Aim of the task: Repeat verbatim the lines of the data below, beginning with the line containing "clay.diffuse_color = colour" and continuing to the end.

********************

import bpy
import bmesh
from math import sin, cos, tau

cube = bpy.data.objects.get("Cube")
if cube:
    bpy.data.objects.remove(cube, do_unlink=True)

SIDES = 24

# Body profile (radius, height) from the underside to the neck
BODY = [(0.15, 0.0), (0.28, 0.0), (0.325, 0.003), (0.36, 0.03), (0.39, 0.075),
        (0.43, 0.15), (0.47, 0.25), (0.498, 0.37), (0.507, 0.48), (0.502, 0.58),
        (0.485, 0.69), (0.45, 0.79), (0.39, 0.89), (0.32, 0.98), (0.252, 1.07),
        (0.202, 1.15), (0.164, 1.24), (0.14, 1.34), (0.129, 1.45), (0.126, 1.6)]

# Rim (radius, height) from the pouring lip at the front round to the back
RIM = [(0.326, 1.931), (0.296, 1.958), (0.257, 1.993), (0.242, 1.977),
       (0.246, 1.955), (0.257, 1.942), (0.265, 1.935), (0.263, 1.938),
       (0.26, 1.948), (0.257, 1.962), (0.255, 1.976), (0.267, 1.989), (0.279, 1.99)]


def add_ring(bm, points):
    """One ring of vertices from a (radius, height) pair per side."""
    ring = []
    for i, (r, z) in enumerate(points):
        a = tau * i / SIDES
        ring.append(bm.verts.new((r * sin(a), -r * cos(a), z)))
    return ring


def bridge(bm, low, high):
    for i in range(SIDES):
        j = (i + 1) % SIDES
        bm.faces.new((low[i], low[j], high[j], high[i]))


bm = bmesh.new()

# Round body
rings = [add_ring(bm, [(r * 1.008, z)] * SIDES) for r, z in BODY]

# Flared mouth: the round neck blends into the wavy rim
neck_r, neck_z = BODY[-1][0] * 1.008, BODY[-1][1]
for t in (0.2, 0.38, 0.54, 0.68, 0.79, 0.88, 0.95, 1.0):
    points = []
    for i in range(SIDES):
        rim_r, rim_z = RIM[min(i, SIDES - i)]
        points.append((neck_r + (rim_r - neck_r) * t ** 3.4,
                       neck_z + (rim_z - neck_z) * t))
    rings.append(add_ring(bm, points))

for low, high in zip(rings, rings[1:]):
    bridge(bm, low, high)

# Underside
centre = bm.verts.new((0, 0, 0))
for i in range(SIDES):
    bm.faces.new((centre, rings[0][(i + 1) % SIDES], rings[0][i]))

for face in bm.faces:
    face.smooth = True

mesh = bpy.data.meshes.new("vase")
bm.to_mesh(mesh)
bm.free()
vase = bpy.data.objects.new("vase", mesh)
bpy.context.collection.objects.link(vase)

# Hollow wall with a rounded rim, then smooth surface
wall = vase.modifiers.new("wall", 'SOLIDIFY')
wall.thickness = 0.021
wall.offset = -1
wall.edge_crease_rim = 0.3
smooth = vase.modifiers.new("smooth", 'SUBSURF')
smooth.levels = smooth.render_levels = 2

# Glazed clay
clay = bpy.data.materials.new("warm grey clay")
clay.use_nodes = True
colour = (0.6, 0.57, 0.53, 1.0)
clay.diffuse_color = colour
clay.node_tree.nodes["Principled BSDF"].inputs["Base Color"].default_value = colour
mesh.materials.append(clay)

********************

Problem solution:
clay.diffuse_color = colour
clay.node_tree.nodes["Principled BSDF"].inputs["Base Color"].default_value = colour
mesh.materials.append(clay)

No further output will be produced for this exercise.